Mr. P.R. Chari, who passed away on July 24, 2015, was a rare person in New Delhi’s intellectual circles. Although a career bureaucrat, he successfully transitioned to becoming a first rate scholar and, along with Major General (Retd.) Dipankar Banerjee, went on to create one of the capital’s prominent, and truly independent, think tanks.
As a member of the Indian Administrative Service, Mr. Chari was put in charge of the Institute for Defence Studies and Analysis (IDSA) and he and his predecessor, K. Subrahmanyam, were to have a lasting impact on it as well as on the fields of foreign policy and security studies. At the time Chari and Subrahmanyam ran IDSA, systematic thinking about defence was limited to retired generals, bureaucrats, the occasional politician, and journalists. Indian academics, by and large, focused on foreign policy issues, the two notable exceptions being Sisir Gupta and Raj Krishna who wrote on India and nuclear weapons. Thus, at IDSA, Mr. Chari was partly responsible for bringing together and training the first generation of Indian scholars who would espouse the Indian position on defence and security issues.
Later, after retirement, he set up IPCS—which is now in its 19th year—and it quickly became one of the think tanks where foreign delegations, research scholars, and non-governmental organisations stopped by to interact and learn. Four of my Air War College classes came to IPCS and each time, they walked away with a sense of admiration about the presentations made by the members of the organisation. For this, Major General (Retd.) Banerjee and Mr. Chari are primarily responsible.
His own writings on nuclear weapons, confidence building, and crisis management in South Asia won him international regard as one of India’s finest security scholars. His work with Stephen P. Cohen on the various India-Pakistan crises is widely cited in the field of South Asian security studies.
But Mr. Chari was more than a scholar. He was, to use an outdated term, a true gentleman. The first time I met him, he engaged me in a conversation about nuclear winter. I was a young and lowly research assistant and quite flattered by the attention. What made me a life-long fan of Mr. Chari was that as we were talking, a very senior Indian diplomat came up to us and tried to pry Mr. Chari away. He kept the diplomat waiting, completed our conversation, asked if I had any further questions, and only then gave his attention to the former Foreign Secretary of India. Not something that most people in New Delhi would do.
In my academic and personal life I have tried to abide by the lesson I learnt from Mr. Chari that day—above all, civility matters and that extends to the youngest and least influential person in the room. For the last 15 years, I enjoyed coming to the IPCS to meet him and ask him about whatever research question I was exploring at that point of time. I will like so many others in world miss him.

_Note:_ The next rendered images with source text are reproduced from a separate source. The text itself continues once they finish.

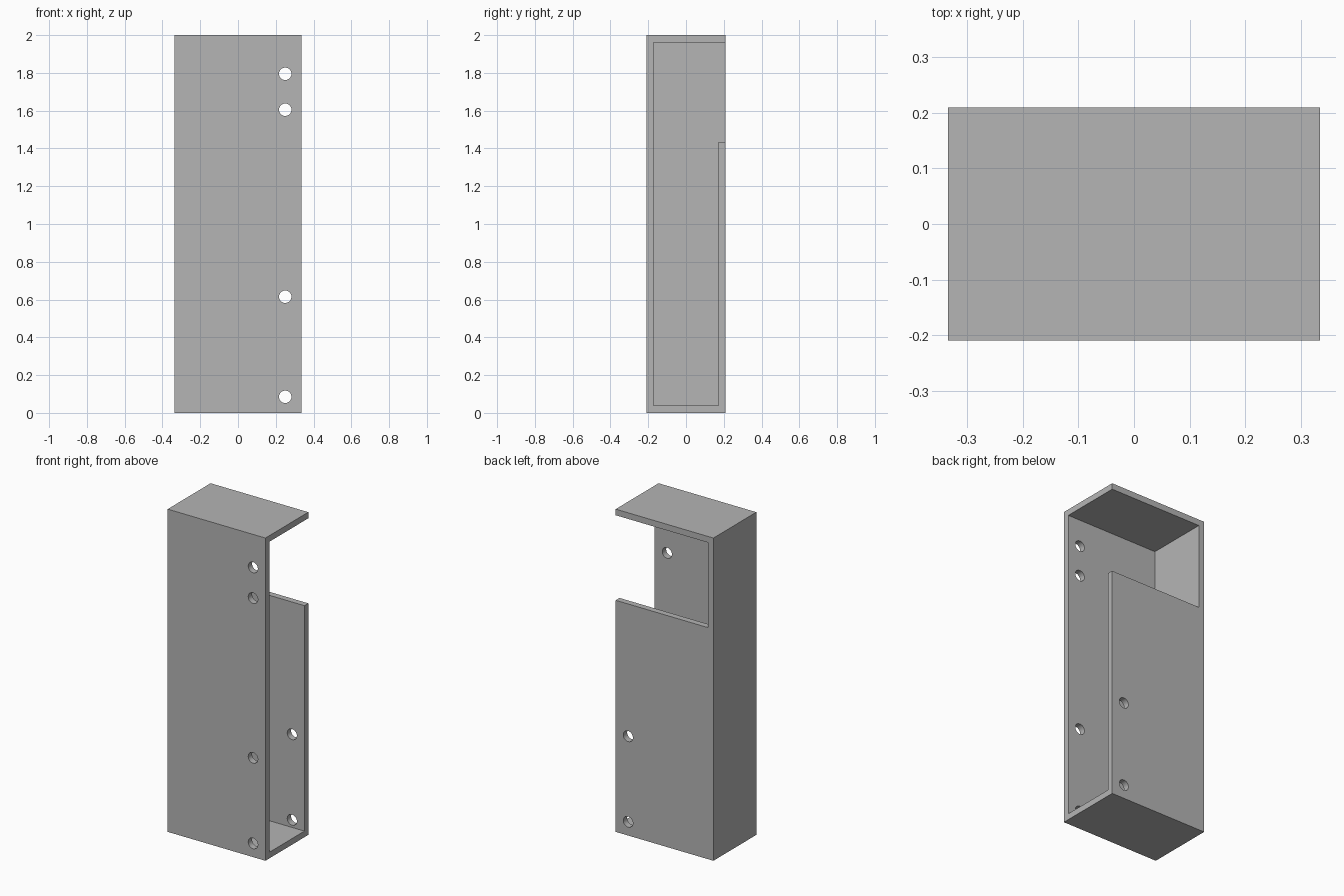
import bpy
import math

W, D, H = 0.67, 0.42, 2.0      # outer size
T = 0.038                      # wall thickness
WINDOW_Z = 1.435               # top edge of the short back wall
HOLE_X, HOLE_R = 0.25, 0.033

if "Cube" in bpy.data.objects:
    bpy.data.objects.remove(bpy.data.objects["Cube"], do_unlink=True)


def box(name, low, high):
    """Box between two opposite corners."""
    bpy.ops.mesh.primitive_cube_add(
        size=1, location=[(a + b) / 2 for a, b in zip(low, high)])
    ob = bpy.context.object
    ob.name = name
    ob.scale = [b - a for a, b in zip(low, high)]
    bpy.ops.object.transform_apply(location=True, rotation=False, scale=True)
    return ob


def drill(name, y, z):
    """Round cutter running along y."""
    bpy.ops.mesh.primitive_cylinder_add(
        vertices=32, radius=HOLE_R, depth=4 * T,
        location=(HOLE_X, y, z), rotation=(math.pi / 2, 0, 0))
    ob = bpy.context.object
    ob.name = name
    return ob


def cut(target, cutter):
    """Subtract the cutter and discard it."""
    cutter.hide_render = True
    mod = target.modifiers.new("cut", 'BOOLEAN')
    mod.operation, mod.solver, mod.object = 'DIFFERENCE', 'EXACT', cutter
    bpy.context.view_layer.objects.active = target
    bpy.ops.object.modifier_apply(modifier=mod.name)
    bpy.data.objects.remove(cutter, do_unlink=True)


x, y = W / 2, D / 2
housing = box("housing", (-x, -y, 0), (x, y, H))

# Cavity open to the left side, and the opening above the short back wall
cut(housing, box("cavity", (-x + T, -y + T, T), (x + T, y - T, H - T)))
cut(housing, box("back_window", (-x + T, 0, WINDOW_Z), (x + T, y + T, H - T)))

# Screw holes: four in the front wall, the lower two repeated in the back wall
for z in (0.085, 0.615, 1.605, 1.795):
    cut(housing, drill("front_hole", -y + T / 2, z))
    if z < 1:
        cut(housing, drill("back_hole", y - T / 2, z))

# Plain grey finish
grey = bpy.data.materials.new("plain grey")
grey.use_nodes = True
colour = (0.46, 0.46, 0.46, 1)
grey.diffuse_color = colour
grey.node_tree.nodes["Principled BSDF"].inputs["Base Color"].default_value = colour
housing.data.materials.clear()
housing.data.materials.append(grey)

bpy.ops.object.select_all(action='DESELECT')
housing.select_set(True)
bpy.context.view_layer.objects.active = housing
bpy.ops.object.shade_smooth_by_angle(angle=math.radians(30))
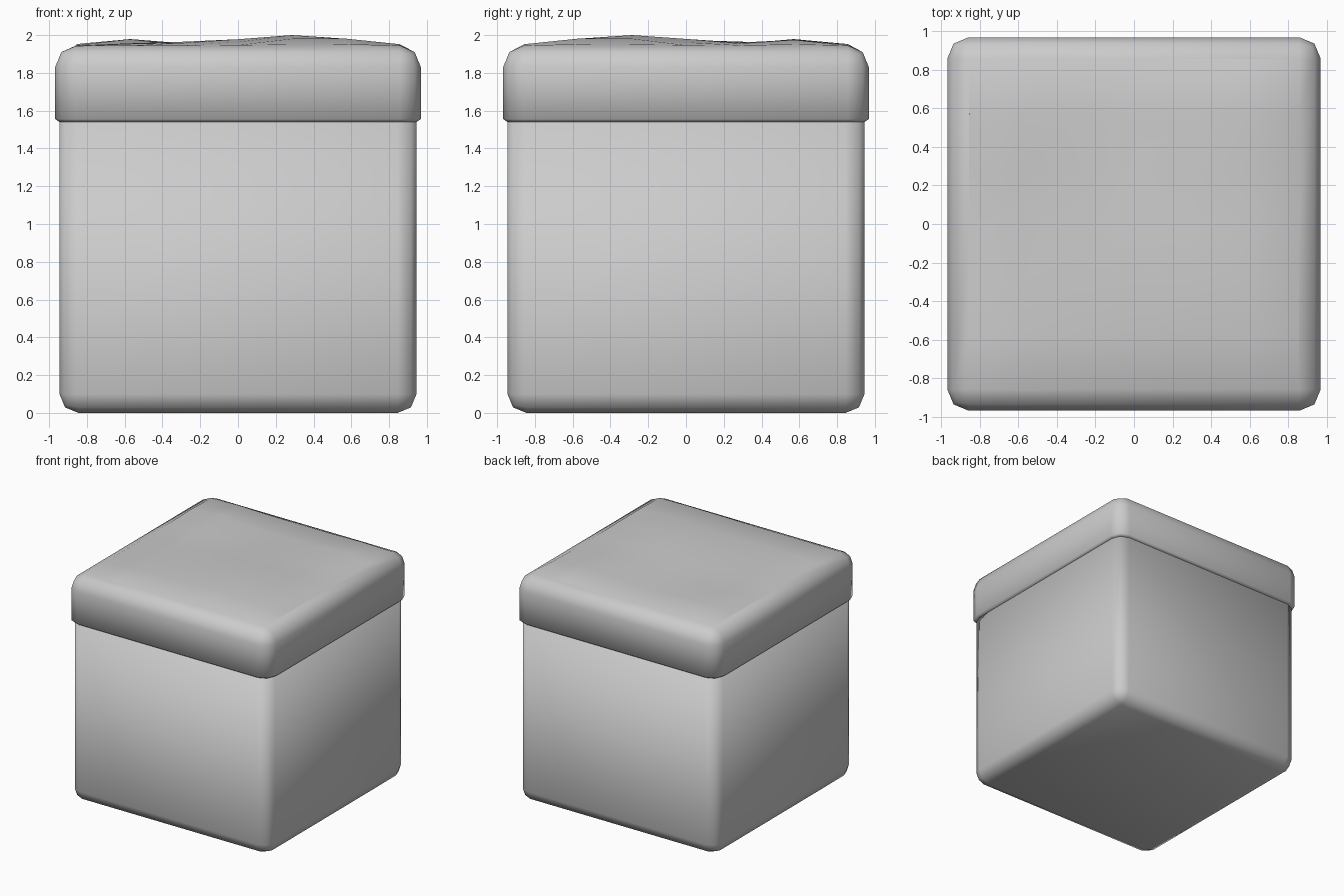
import bpy, bmesh, math

if "Cube" in bpy.data.objects:
    bpy.data.objects.remove(bpy.data.objects["Cube"])


def box(half, z0, z1):
    bm = bmesh.new()
    bmesh.ops.create_cube(bm, size=2)
    for v in bm.verts:
        v.co = (v.co.x * half, v.co.y * half, z1 if v.co.z > 0 else z0)
    return bm


def round_edges(bm, width, skip_z):
    # Round every edge except the rim lying at skip_z
    edges = [e for e in bm.edges if any(abs(v.co.z - skip_z) > 1e-4 for v in e.verts)]
    bmesh.ops.bevel(bm, geom=edges, offset=width, segments=2, profile=0.5, affect='EDGES')


def flat_face(bm, z):
    return max((f for f in bm.faces if all(abs(v.co.z - z) < 1e-4 for v in f.verts)),
               key=lambda f: f.calc_area())


def finish(bm, name):
    bmesh.ops.recalc_face_normals(bm, faces=bm.faces[:])
    mesh = bpy.data.meshes.new(name)
    bm.to_mesh(mesh)
    bm.free()
    for p in mesh.polygons:
        p.use_smooth = True
    obj = bpy.data.objects.new(name, mesh)
    bpy.context.collection.objects.link(obj)


# Lower block, rounded at the base and down the corners
bm = box(0.945, 0, 1.56)
round_edges(bm, 0.1, 1.56)
finish(bm, "block_body")

# Overhanging cap with a small lip underneath
bm = box(0.968, 1.555, 1.943)
round_edges(bm, 0.112, 1.555)
under = flat_face(bm, 1.555)
bmesh.ops.inset_region(bm, faces=[under], thickness=0.023, use_even_offset=True)
for v in under.verts:
    v.co.z = 1.54

# Gently uneven top surface: (x, y, height, spread) of each mound
top = flat_face(bm, 1.943)
bmesh.ops.subdivide_edges(bm, edges=top.edges[:], cuts=5, use_grid_fill=True)
mounds = [(0.3, -0.3, 0.052, 0.38), (0.57, -0.57, 0.018, 0.25),
          (-0.57, 0.57, 0.034, 0.25), (0.57, 0.57, 0.03, 0.25),
          (-0.4, -0.4, 0.02, 0.3), (0, 0.2, 0.02, 0.35)]
for v in bm.verts:
    if v.co.z > 1.942:
        x, y = v.co.x, v.co.y
        v.co.z += sum(h * math.exp(-((x - a) ** 2 + (y - b) ** 2) / (s * s))
                      for a, b, h, s in mounds)
peak = max(v.co.z for v in bm.verts)
for v in bm.verts:
    if v.co.z > 1.943:
        v.co.z = 1.943 + (v.co.z - 1.943) * 0.057 / (peak - 1.943)
finish(bm, "top_cap")
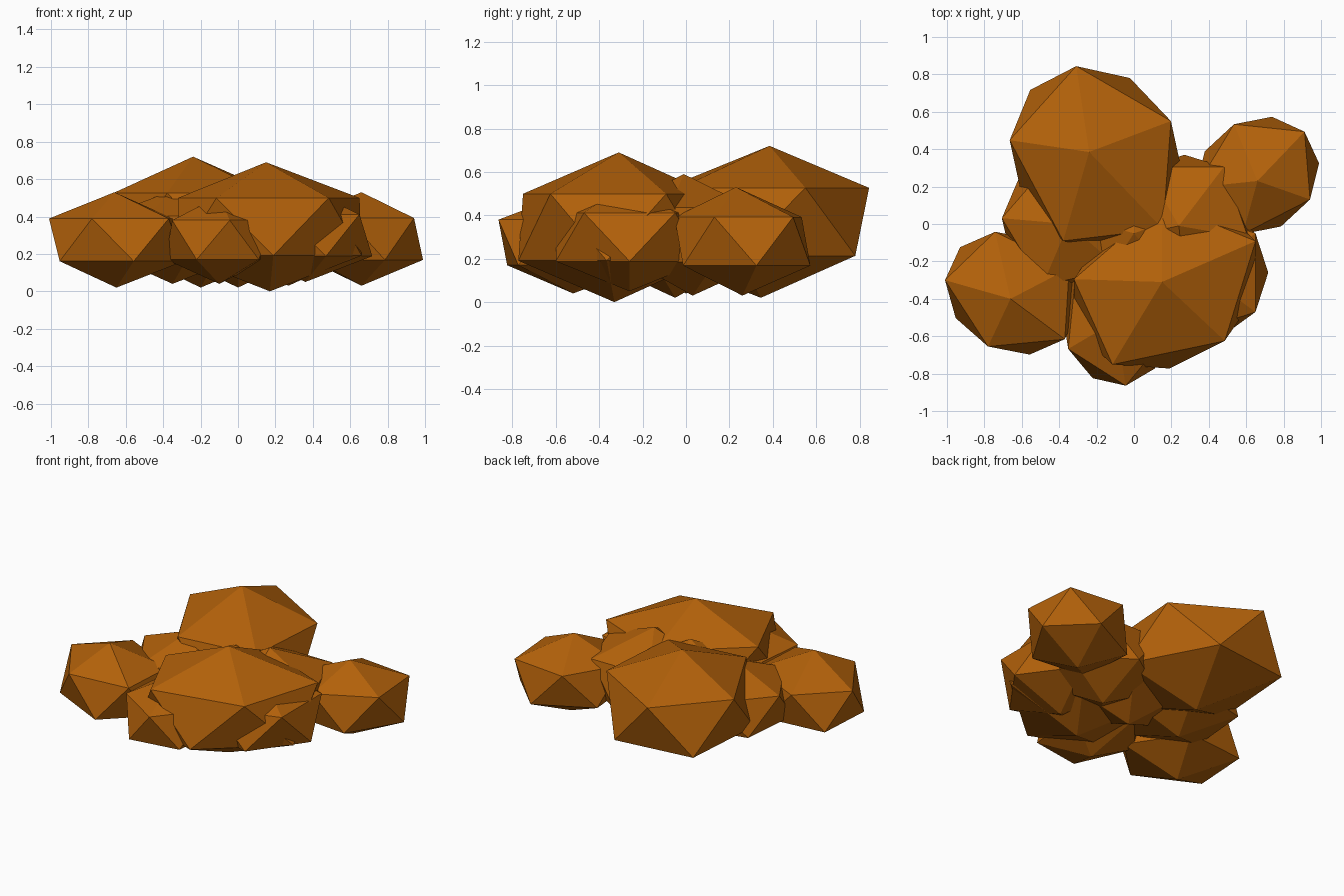
import bpy
import bmesh
import math
from mathutils import Matrix, Vector

cube = bpy.data.objects.get("Cube")
if cube:
    bpy.data.objects.remove(cube, do_unlink=True)

# One warm brown for the whole bush
brown = bpy.data.materials.new("autumn_brown")
brown.use_nodes = True
COLOR = (0.45, 0.12, 0.003, 1.0)
brown.diffuse_color = COLOR
brown.node_tree.nodes["Principled BSDF"].inputs["Base Color"].default_value = COLOR


def z_turn(degrees):
    return Matrix.Rotation(math.radians(degrees), 4, 'Z')


def clump(name, center, size, axis, turn, peak=(0, 0)):
    """Faceted foliage clump: 20-sided ball, turned, stretched along an axis, top shifted."""
    bm = bmesh.new()
    bmesh.ops.create_icosphere(bm, subdivisions=1, radius=1.0)
    top = max(bm.verts, key=lambda v: v.co.z)
    bm.transform(Matrix.Translation(Vector(center)) @ z_turn(axis)
                 @ Matrix.Diagonal((*size, 1)) @ z_turn(turn))
    top.co += Vector((*peak, 0))
    mesh = bpy.data.meshes.new(name)
    bm.to_mesh(mesh)
    bm.free()
    mesh.materials.append(brown)
    obj = bpy.data.objects.new(name, mesh)
    bpy.context.collection.objects.link(obj)


# Two large clumps
clump("large_back_clump", (-0.2, 0.345, 0.37), (0.58, 0.5, 0.35), 120, 51.7, (-0.04, 0.04))
clump("large_front_clump", (0.17, -0.33, 0.345), (0.6, 0.475, 0.345), 30, -4.5, (-0.02, 0.02))

# Outer clumps
clump("right_rear_clump", (0.66, 0.26, 0.28), (0.385, 0.335, 0.25), 35, 9, (0, -0.03))
clump("left_front_clump", (-0.65, -0.37, 0.275), (0.42, 0.35, 0.255), 150, 22.5, (-0.01, -0.03))

# Small filler clumps
clump("front_filler_clump", (-0.1, -0.52, 0.275), (0.39, 0.32, 0.235), 100, 35)
clump("side_filler_clump", (0.36, -0.26, 0.3), (0.4, 0.4, 0.25), 0, 36)
clump("rear_filler_clump", (0.27, 0.03, 0.31), (0.4, 0.38, 0.28), 0, 54, (-0.03, -0.04))
clump("left_filler_clump", (-0.35, 0.0, 0.29), (0.4, 0.4, 0.25), 0, 31)
clump("center_filler_clump", (0.0, -0.05, 0.29), (0.36, 0.36, 0.27), 0, 20)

Amit Gupta is an Associate Professor at the USAF Air War College in Montgomery, Alabama. The views in this obituary are his and do not reflect those of the Department of Defense or the USAF.